## Work instruction
Find the lines in the records below that contain "radians", and report each of them.

## Input data

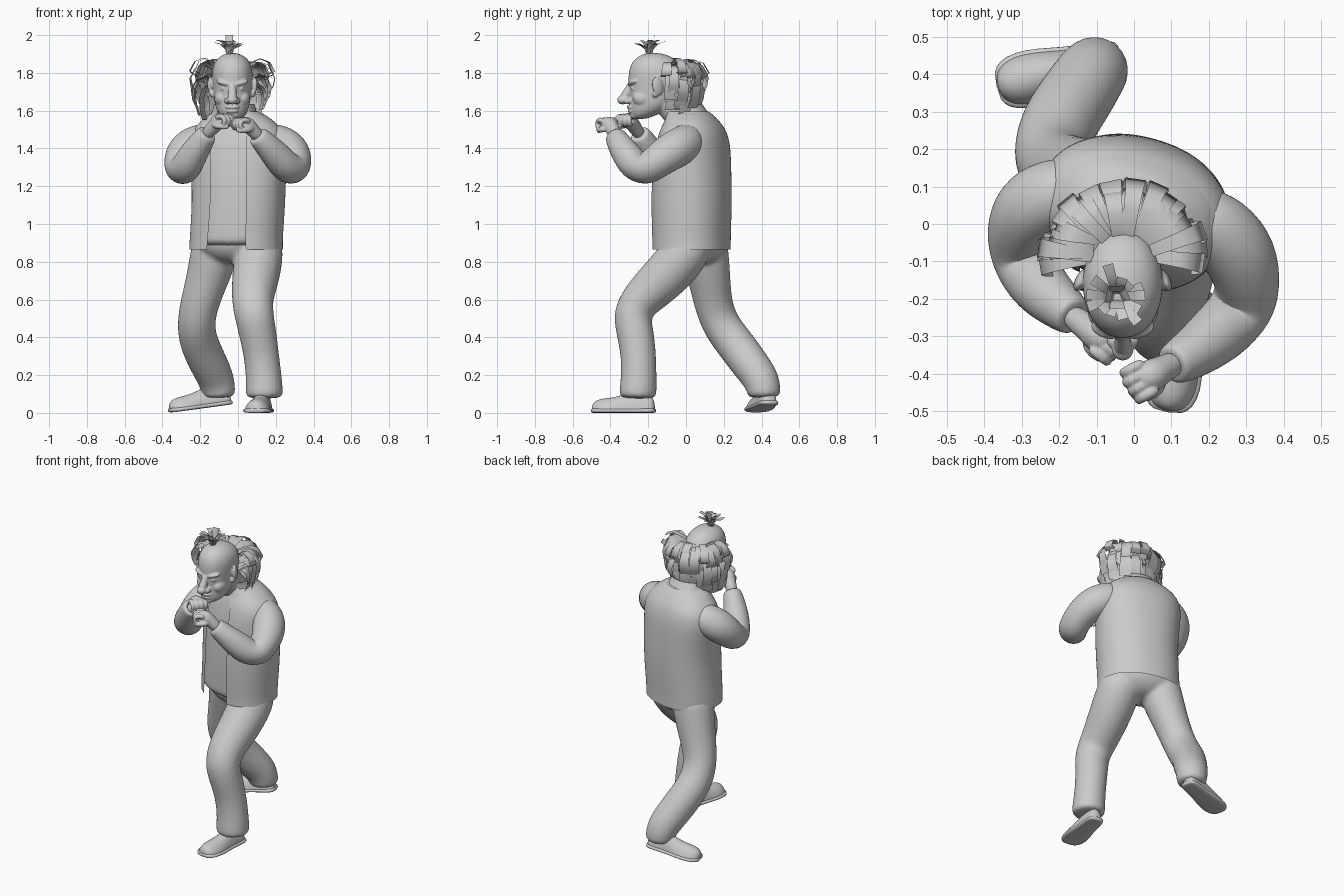
import bpy, bmesh, math, random
from math import sin, cos, pi, radians
from mathutils import Vector, Matrix
random.seed(4)

def finish(name, bm, sub=0):
    bmesh.ops.recalc_face_normals(bm, faces=bm.faces)
    for f in bm.faces:
        f.smooth = True
    me = bpy.data.meshes.new(name)
    bm.to_mesh(me)
    bm.free()
    ob = bpy.data.objects.new(name, me)
    bpy.context.collection.objects.link(ob)
    if sub:
        m = ob.modifiers.new("smooth", 'SUBSURF')
        m.levels = m.render_levels = sub
        m.boundary_smooth = 'PRESERVE_CORNERS'
    return ob

def fuse(name, obs, voxel, passes):
    """Melt overlapping parts into one smooth skin."""
    dg = bpy.context.evaluated_depsgraph_get()
    bm = bmesh.new()
    for o in obs:
        bm.from_mesh(o.evaluated_get(dg).to_mesh())
    for o in obs:
        bpy.data.objects.remove(o)
    ob = finish(name, bm)
    m = ob.modifiers.new("fuse", 'REMESH')
    m.mode, m.voxel_size, m.use_smooth_shade = 'VOXEL', voxel, True
    m = ob.modifiers.new("relax", 'SMOOTH')
    m.factor, m.iterations = 0.5, passes
    return ob

def skin(name, rings, closed=True, caps=True, sub=2):
    """Bridge a list of equal-length point rings."""
    bm = bmesh.new()
    vs = [[bm.verts.new(p) for p in r] for r in rings]
    n = len(vs[0])
    for a, b in zip(vs, vs[1:]):
        for i in range(n if closed else n - 1):
            j = (i + 1) % n
            bm.faces.new((a[i], a[j], b[j], b[i]))
    if caps:
        bm.faces.new(vs[0])
        bm.faces.new(vs[-1])
    return finish(name, bm, sub)

def section(z, cx, cy, rx, ry, rot=0, gap=0, n=20, e=0.9):
    """Horizontal rounded section, optionally open at the front by +-gap degrees."""
    g = radians(gap)
    pts = []
    for i in range(n):
        a = -pi / 2 + g + (2 * pi - 2 * g) * i / (n - 1 if gap else n)
        c, s = cos(a), sin(a)
        x = rx * math.copysign(abs(c) ** e, c)
        y = ry * math.copysign(abs(s) ** e, s)
        pts.append(Vector((cx + x * cos(rot) - y * sin(rot), cy + x * sin(rot) + y * cos(rot), z)))
    return pts

def tube(name, path, n=12, sub=2):
    """Limb along (x, y, z, radius) points."""
    p = [Vector(q[:3]) for q in path]
    rings, u = [], None
    for i, c in enumerate(p):
        t = (p[min(i + 1, len(p) - 1)] - p[max(i - 1, 0)]).normalized()
        u = t.orthogonal() if u is None else u
        u = (u - t * u.dot(t)).normalized()
        w = t.cross(u)
        r = path[i][3] * 1.03
        rings.append([c + (u * cos(2 * pi * k / n) + w * sin(2 * pi * k / n)) * r for k in range(n)])
    return skin(name, rings, sub=sub)

def blob(name, loc, size, rot=(0, 0, 0)):
    bm = bmesh.new()
    R = Matrix.Identity(3)
    for a, ax in zip(rot, 'XYZ'):
        R = Matrix.Rotation(a, 3, ax) @ R
    M = Matrix.Translation(loc) @ R.to_4x4() @ Matrix.Diagonal((*size, 1))
    bmesh.ops.create_uvsphere(bm, u_segments=20, v_segments=12, radius=1, matrix=M)
    return finish(name, bm)

# Torso: shirt, open jacket and collar, turned a little toward -x
TURN = radians(-16)
body = [(0.865, -0.01, 0.03, 0.25, 0.20), (0.92, -0.01, 0.03, 0.248, 0.20), (1.05, 0, 0.03, 0.248, 0.205),
        (1.2, 0.005, 0.03, 0.25, 0.205), (1.35, 0, 0.035, 0.26, 0.195), (1.44, 0, 0.038, 0.265, 0.183),
        (1.51, 0, 0.037, 0.24, 0.16), (1.555, -0.005, 0.03, 0.18, 0.13), (1.595, -0.01, 0.01, 0.12, 0.11)]
skin("jacket", [section(*b, TURN, 23 - i * 0.8, 29) for i, b in enumerate(body)], closed=False, caps=False)
skin("shirt", [section(z + 0.01, x, y, a * 0.95, b * 0.95, TURN, n=28) for z, x, y, a, b in body])
skin("collar", [section(z, -0.02, y, a, b, TURN, 30, 20) for z, y, a, b in
                ((1.56, 0.015, 0.135, 0.12), (1.60, 0.0, 0.115, 0.11), (1.635, -0.015, 0.108, 0.10))],
     closed=False, caps=False)

# Trousers
seat = skin("seat", [section(z, -0.01, 0.045, a, b, TURN) for z, a, b in
     ((0.785, 0.05, 0.06), (0.81, 0.14, 0.115), (0.85, 0.2, 0.155), (0.9, 0.225, 0.175), (0.97, 0.21, 0.165))])
front_leg = tube("front_leg", [
    (0.11, 0.03, 0.93, 0.12), (0.11, -0.005, 0.84, 0.13), (0.095, -0.11, 0.72, 0.125),
    (0.075, -0.23, 0.61, 0.11), (0.083, -0.29, 0.525, 0.103), (0.105, -0.268, 0.42, 0.098),
    (0.125, -0.25, 0.3, 0.092), (0.138, -0.25, 0.18, 0.094), (0.14, -0.255, 0.1, 0.099),
    (0.14, -0.255, 0.075, 0.092)], 16)
rear_leg = tube("rear_leg", [
    (-0.11, 0.09, 0.94, 0.12), (-0.125, 0.1, 0.84, 0.127), (-0.165, 0.125, 0.7, 0.11),
    (-0.207, 0.145, 0.57, 0.1), (-0.225, 0.185, 0.46, 0.1), (-0.205, 0.265, 0.36, 0.102),
    (-0.15, 0.345, 0.25, 0.1), (-0.112, 0.405, 0.17, 0.095), (-0.1, 0.415, 0.1, 0.088),
    (-0.1, 0.415, 0.08, 0.078)], 16)
fuse("trousers", [seat, front_leg, rear_leg], 0.011, 8)

# Shoes: sections run from heel to toe
last = [(0, 0.028, 0.06), (0.02, 0.046, 0.1), (0.09, 0.05, 0.13), (0.15, 0.055, 0.108), (0.21, 0.067, 0.085),
        (0.27, 0.071, 0.08), (0.315, 0.058, 0.07), (0.338, 0.03, 0.045)]
def shoe(name, heel, yaw, pitch):
    M = Matrix.Translation(heel) @ Matrix.Rotation(yaw, 4, 'Z') @ Matrix.Rotation(pitch, 4, 'Y')
    upper, sole = [], []
    for x, w, h in last:
        upper.append([M @ Vector((x, w * cos(2 * pi * k / 14), max(0.008, h * sin(2 * pi * k / 14))))
                      for k in range(14)])
        x = 0.17 + (x - 0.17) * 1.03
        w += 0.007
        sole.append([M @ Vector((x, y, z)) for y, z in
                     ((-w, 0), (0, 0), (w, 0), (w, 0.012), (w, 0.024), (0, 0.024), (-w, 0.024), (-w, 0.012))])
    skin(name + "_shoe", upper)
    skin(name + "_sole", sole, sub=1)
shoe("front", (0.145, -0.165, 0), math.atan2(-0.335, -0.055), 0)
shoe("rear", (-0.035, 0.445, 0.045), math.atan2(-0.075, -0.32), 0.13)

# Sleeves
tube("right_sleeve", [(0.12, 0.03, 1.46, 0.08), (0.215, 0.0, 1.43, 0.1), (0.28, -0.07, 1.39, 0.102),
                      (0.305, -0.15, 1.335, 0.09), (0.295, -0.215, 1.285, 0.087), (0.255, -0.265, 1.3, 0.084),
                      (0.205, -0.31, 1.36, 0.078), (0.15, -0.35, 1.42, 0.066), (0.105, -0.375, 1.465, 0.056),
                      (0.1, -0.378, 1.47, 0.045)], 14)
tube("left_sleeve", [(-0.12, 0.1, 1.46, 0.08), (-0.22, 0.08, 1.43, 0.1), (-0.285, 0.04, 1.385, 0.1),
                     (-0.31, -0.025, 1.32, 0.088), (-0.3, -0.085, 1.278, 0.083), (-0.275, -0.135, 1.3, 0.082),
                     (-0.24, -0.18, 1.365, 0.076), (-0.2, -0.215, 1.425, 0.066), (-0.165, -0.245, 1.475, 0.055),
                     (-0.16, -0.249, 1.48, 0.045)], 14)

# Fists: f is the direction the knuckles face, s the thumb side
def fist(name, wrist, centre, side):
    c = Vector(centre)
    f = c - Vector(wrist)
    f.z *= 0.3
    f.normalize()
    s = Vector((0, 0, 1)).cross(f) * side
    up = f.cross(s) * side
    P = lambda x, y, z, r: (*(c + f * x + s * y + up * z), r)
    obs = [tube("palm", [(*wrist, 0.034), P(-0.05, 0, -0.01, 0.036), P(-0.02, 0, 0.008, 0.045),
                         P(0.015, 0, 0.008, 0.042), P(0.03, 0, 0.005, 0.025)])]
    for i in range(4):
        y = (i - 1.5) * 0.027
        k = 0.006 * (1 - abs(i - 1.3))
        obs.append(tube("finger", [P(-0.01, y, 0.024, 0.015), P(0.03 + k, y, 0.03, 0.017),
             P(0.056 + k, y, 0.012, 0.016), P(0.05 + k, y, -0.018, 0.015), P(0.02, y, -0.028, 0.013)], 8, 1))
    obs.append(tube("thumb", [P(-0.04, 0.03, -0.01, 0.016), P(0, 0.05, -0.02, 0.018),
                              P(0.035, 0.04, -0.035, 0.016), P(0.055, 0.015, -0.036, 0.011)], 8, 1))
    fuse(name, obs, 0.004, 2)
fist("right_fist", (0.12, -0.365, 1.45), (0.035, -0.41, 1.52), 1)
fist("left_fist", (-0.18, -0.235, 1.46), (-0.085, -0.305, 1.54), -1)

# Head, neck and face melted together
HX = -0.03
face = [skin("skull", [section(z, HX, y, a, b, e=0.95) for z, y, a, b in
     ((1.555, -0.245, 0.03, 0.03), (1.575, -0.225, 0.066, 0.07), (1.62, -0.185, 0.092, 0.113),
      (1.68, -0.165, 0.1, 0.133), (1.735, -0.16, 0.104, 0.146), (1.79, -0.157, 0.11, 0.15),
      (1.84, -0.16, 0.104, 0.138), (1.878, -0.165, 0.08, 0.104), (1.9, -0.17, 0.044, 0.058),
      (1.905, -0.17, 0.015, 0.02))]),
    tube("neck", [(-0.01, 0.03, 1.5, 0.09), (-0.02, -0.03, 1.58, 0.085), (-0.03, -0.1, 1.66, 0.085),
                  (-0.03, -0.13, 1.72, 0.08)]),
    tube("nose_bridge", [(HX, -0.28, 1.76, 0.018), (HX, -0.298, 1.725, 0.019), (HX, -0.316, 1.69, 0.023),
                         (HX, -0.333, 1.66, 0.027)]),
    blob("nose_tip", (HX, -0.335, 1.657), (0.029, 0.03, 0.024)),
    blob("upper_lip", (HX, -0.292, 1.619), (0.038, 0.022, 0.012)),
    blob("lower_lip", (HX, -0.288, 1.597), (0.034, 0.021, 0.011)),
    blob("chin", (HX, -0.265, 1.574), (0.038, 0.032, 0.02))]
for s in (-1, 1):
    face += [blob("nostril", (HX + s * 0.026, -0.31, 1.652), (0.017, 0.022, 0.017)),
             blob("eye", (HX + s * 0.043, -0.275, 1.717), (0.02, 0.018, 0.013)),
             blob("brow", (HX + s * 0.045, -0.281, 1.747), (0.044, 0.024, 0.014), (0, s * -0.25, s * 0.35)),
             blob("cheek", (HX + s * 0.055, -0.225, 1.665), (0.04, 0.058, 0.045)),
             blob("ear", (HX + s * 0.112, -0.15, 1.73), (0.015, 0.032, 0.05), (0.2, 0, s * 0.45)),
             blob("ear_lobe", (HX + s * 0.108, -0.163, 1.69), (0.013, 0.017, 0.02))]
fuse("head", face, 0.005, 3)

# Hair: flat strips sweeping out from a root
def strip(bm, root, ang, pts, w):
    d = Vector((cos(ang), sin(ang), 0))
    t = Vector((-d.y, d.x, 0)) * w / 2
    prev = None
    for k, (r, z) in enumerate(pts):
        c = Vector(root) + d * r + Vector((0, 0, z))
        row = [bm.verts.new(c - t * (1 + 0.2 * k)), bm.verts.new(c + t * (1 + 0.2 * k))]
        if prev:
            bm.faces.new((prev[0], prev[1], row[1], row[0]))
        prev = row

bm = bmesh.new()
for z0, out, drop, n in ((1.81, 0.11, 0.03, 15), (1.79, 0.105, 0.1, 17), (1.73, 0.095, 0.12, 15), (1.68, 0.07, 0.1, 11)):
    for i in range(n):
        a = radians(4 + 172 * i / (n - 1)) + random.uniform(-0.08, 0.08)
        root = (HX + 0.1 * cos(a), -0.09 + 0.075 * sin(a), z0 + random.uniform(-0.012, 0.012))
        o, q = out * random.uniform(0.85, 1.2), drop * random.uniform(0.7, 1.25)
        tilt = a + random.uniform(-0.2, 0.2)
        strip(bm, root, tilt, [(-0.02, 0.025), (o * 0.45, 0.058), (o * 0.85, 0.04), (o * 1.08, -0.01),
                               (o, -q * 0.6), (o * 0.8, -q)], random.uniform(0.03, 0.04))
finish("side_and_back_hair", bm)

bm = bmesh.new()
for i in range(13):
    a = 2 * pi * i / 13 + random.uniform(-0.2, 0.2)
    r, h = random.uniform(0.05, 0.095), random.uniform(0.05, 0.08)
    strip(bm, (-0.045, -0.195, 1.885), a, [(0.012, 0), (0.02, 0.04), (r * 0.6, h), (r, h + 0.01)], 0.018)
for a in (0.4, 1.6, 2.9, 4.7):
    strip(bm, (-0.045, -0.195, 1.885), a, [(0.008, 0), (0.014, 0.06), (0.03, 0.115 if a == 1.6 else 0.085)], 0.03)
finish("top_tuft", bm)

## Completed exercise
from math import sin, cos, pi, radians
    g = radians(gap)
TURN = radians(-16)
        a = radians(4 + 172 * i / (n - 1)) + random.uniform(-0.08, 0.08)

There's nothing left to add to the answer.